Across the country, individuals and families have felt the painful loss of direct care professionals (DSPs). These skilled and essential home health workers, who provide many adults with IDD the hands-on support they need to live, work and socialize in their communities, earn much less than their value, averaging about $12/hour(1).
Poor pay for demanding work is a major reason why DSPs leave their preferred field for jobs with livable wages, resulting in a turnover rate as high as 65% in some states. The ripple effects are interrupted and unreliable support for people with IDD who need that level of help, along with higher costs in recruiting, training and retaining qualified workers by provider agencies.
To address the problem in Delaware, the Michael McNesby Act was passed unanimously by the state legislature in 2018. This act directed the Delaware Division of Developmental Disabilities (DDDS) to phase in reimbursement increases to DSP provider agencies until those rates reach 100% of the benchmark established in an associated market study.
The state budgeted small increases for the next few years, which kept the reimbursement rates chronically underfunded even as the growing crisis worsened. Full funding for the established benchmark rates, as specified in the McNesby Act, became a top legislative priority for The Arc of Delaware and many other advocacy groups.
In FY2022, the state added $17.2 million to the DDDS budget, yet even that significant amount raised provider reimbursements to less than 80% of the benchmark.
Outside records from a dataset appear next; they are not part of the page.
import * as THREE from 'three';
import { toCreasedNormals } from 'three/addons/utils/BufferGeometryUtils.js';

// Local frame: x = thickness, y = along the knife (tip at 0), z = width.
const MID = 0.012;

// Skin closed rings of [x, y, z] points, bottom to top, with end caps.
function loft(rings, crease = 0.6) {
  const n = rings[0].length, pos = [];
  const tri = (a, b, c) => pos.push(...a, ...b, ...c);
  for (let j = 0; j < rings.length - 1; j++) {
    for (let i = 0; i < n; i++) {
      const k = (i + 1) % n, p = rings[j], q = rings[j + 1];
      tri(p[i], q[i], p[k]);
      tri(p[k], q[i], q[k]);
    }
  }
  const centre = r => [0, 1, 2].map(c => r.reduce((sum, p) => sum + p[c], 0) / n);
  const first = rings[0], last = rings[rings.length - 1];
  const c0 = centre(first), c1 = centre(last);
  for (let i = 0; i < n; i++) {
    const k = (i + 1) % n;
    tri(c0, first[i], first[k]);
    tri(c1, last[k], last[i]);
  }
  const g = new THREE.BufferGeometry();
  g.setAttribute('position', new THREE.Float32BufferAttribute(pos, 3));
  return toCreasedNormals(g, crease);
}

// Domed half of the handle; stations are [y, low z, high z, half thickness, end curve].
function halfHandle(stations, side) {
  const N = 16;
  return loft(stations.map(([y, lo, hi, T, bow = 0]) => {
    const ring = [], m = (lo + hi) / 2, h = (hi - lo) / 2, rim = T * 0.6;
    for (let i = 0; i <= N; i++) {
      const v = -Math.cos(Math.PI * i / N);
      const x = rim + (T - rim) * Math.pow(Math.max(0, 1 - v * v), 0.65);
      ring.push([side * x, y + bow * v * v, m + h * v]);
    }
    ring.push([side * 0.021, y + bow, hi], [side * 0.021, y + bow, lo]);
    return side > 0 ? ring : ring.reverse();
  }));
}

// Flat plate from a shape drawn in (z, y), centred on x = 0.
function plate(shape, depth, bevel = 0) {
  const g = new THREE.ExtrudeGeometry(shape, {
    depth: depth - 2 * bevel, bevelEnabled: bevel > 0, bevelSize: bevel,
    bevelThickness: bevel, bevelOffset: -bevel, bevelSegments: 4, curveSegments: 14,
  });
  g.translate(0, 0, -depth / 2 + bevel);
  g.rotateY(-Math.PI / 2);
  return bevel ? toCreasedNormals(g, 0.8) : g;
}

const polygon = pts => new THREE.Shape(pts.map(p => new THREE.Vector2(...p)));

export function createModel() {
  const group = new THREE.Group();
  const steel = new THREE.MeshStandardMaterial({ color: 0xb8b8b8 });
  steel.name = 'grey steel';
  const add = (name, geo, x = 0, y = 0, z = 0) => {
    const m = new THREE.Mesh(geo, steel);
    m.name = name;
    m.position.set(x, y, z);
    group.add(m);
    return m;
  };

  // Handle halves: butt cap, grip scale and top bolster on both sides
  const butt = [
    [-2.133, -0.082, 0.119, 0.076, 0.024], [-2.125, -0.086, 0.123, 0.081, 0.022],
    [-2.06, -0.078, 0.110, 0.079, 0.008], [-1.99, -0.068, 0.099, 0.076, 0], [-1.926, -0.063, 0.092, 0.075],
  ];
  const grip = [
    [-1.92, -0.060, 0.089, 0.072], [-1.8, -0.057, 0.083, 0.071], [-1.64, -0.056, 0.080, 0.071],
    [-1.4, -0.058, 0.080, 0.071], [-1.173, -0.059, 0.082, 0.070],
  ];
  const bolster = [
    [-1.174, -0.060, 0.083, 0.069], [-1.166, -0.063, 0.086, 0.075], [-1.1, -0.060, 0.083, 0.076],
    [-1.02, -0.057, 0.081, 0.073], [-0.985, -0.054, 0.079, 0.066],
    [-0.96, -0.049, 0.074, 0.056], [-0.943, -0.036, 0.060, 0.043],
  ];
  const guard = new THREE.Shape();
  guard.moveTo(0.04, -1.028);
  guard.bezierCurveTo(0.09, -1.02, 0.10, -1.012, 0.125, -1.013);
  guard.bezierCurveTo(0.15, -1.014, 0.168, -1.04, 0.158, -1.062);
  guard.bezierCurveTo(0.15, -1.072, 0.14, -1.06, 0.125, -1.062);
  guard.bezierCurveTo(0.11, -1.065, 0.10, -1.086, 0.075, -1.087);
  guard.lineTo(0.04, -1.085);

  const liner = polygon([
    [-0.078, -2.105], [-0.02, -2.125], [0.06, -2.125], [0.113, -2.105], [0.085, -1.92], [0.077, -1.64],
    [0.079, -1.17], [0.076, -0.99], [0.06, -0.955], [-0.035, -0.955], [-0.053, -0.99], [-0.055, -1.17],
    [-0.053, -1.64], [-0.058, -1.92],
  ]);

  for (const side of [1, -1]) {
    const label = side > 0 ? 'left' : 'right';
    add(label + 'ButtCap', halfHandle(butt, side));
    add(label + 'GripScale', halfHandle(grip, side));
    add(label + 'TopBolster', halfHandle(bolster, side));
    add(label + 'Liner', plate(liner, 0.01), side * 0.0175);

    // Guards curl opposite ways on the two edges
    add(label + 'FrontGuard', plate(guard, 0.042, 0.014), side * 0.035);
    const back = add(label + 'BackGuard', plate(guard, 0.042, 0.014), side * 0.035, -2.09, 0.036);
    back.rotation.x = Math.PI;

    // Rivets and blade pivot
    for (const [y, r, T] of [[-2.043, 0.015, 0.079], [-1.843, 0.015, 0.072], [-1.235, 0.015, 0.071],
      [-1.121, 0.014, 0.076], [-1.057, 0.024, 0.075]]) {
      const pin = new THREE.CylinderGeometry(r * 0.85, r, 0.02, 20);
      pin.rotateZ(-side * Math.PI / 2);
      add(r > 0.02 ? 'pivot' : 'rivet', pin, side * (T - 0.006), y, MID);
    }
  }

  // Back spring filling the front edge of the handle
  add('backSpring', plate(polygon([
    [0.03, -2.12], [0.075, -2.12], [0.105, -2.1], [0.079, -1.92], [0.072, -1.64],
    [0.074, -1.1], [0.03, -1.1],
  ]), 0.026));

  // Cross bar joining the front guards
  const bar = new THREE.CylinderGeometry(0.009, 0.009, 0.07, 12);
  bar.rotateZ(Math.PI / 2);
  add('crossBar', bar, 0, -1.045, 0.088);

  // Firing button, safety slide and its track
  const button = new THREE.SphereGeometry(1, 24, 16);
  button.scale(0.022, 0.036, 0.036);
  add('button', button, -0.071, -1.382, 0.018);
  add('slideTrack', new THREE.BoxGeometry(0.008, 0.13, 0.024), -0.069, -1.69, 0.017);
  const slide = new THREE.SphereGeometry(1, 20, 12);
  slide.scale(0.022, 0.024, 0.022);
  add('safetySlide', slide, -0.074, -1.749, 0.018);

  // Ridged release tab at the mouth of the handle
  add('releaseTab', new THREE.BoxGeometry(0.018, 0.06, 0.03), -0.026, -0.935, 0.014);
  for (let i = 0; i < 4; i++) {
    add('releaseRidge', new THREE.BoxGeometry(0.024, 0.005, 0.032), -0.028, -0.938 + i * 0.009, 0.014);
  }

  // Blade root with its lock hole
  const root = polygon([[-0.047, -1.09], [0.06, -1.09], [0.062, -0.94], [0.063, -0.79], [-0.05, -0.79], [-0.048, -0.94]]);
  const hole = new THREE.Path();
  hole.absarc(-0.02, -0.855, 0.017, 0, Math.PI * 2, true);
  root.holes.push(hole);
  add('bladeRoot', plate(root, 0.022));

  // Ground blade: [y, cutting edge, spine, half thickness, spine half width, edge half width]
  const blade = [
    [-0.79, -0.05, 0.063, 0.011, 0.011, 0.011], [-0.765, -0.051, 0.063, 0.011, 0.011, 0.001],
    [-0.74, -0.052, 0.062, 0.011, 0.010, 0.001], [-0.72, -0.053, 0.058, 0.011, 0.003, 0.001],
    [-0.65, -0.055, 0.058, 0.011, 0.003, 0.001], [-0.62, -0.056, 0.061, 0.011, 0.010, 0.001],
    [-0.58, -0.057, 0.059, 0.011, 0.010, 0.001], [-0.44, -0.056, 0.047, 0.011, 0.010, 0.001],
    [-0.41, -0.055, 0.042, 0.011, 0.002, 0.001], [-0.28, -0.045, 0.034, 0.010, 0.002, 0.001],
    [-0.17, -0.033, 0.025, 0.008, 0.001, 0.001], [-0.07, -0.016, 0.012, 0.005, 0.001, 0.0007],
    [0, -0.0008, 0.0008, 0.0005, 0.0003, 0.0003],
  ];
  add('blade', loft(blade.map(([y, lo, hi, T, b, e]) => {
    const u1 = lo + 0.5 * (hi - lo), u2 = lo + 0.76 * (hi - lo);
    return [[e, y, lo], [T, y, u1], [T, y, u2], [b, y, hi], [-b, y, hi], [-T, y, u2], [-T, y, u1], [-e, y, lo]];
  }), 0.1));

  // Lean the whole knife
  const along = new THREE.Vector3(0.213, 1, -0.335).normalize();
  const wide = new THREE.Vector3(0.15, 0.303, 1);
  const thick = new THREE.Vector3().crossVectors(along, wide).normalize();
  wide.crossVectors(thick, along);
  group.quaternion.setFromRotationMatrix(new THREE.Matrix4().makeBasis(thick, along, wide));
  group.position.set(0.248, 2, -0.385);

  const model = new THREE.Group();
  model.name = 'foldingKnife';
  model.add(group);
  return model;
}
This year, the state of Delaware realized a surplus of more than $600 million. It was the right time to push for funding priority in the budget. Thanks to the efforts of advocates from multiple agencies who campaigned individually and together, the Joint Finance Committee appropriated $16.4 million toward reimbursement rates. Combined with federal matching funds of $27.5 million, reimbursements to provider agencies are now expected to meet 100% of the 2018 benchmark.
We appreciate all the legislators, especially Senator Laura Sturgeon and Representative Kendra Johnson, who promoted and championed these efforts. And a big thanks to the members and volunteers at Ability Network of Delaware and A-Team Delaware, along with so many more who pushed hard to make it happen.
The Public Policy Committee of The Arc is now developing its legislative priorities for FY2023. We are examining the national and local issues associated with financial mobility, including the impact of competitive employment on eligibility for services under Medicaid and SSI. Stay tuned for more information.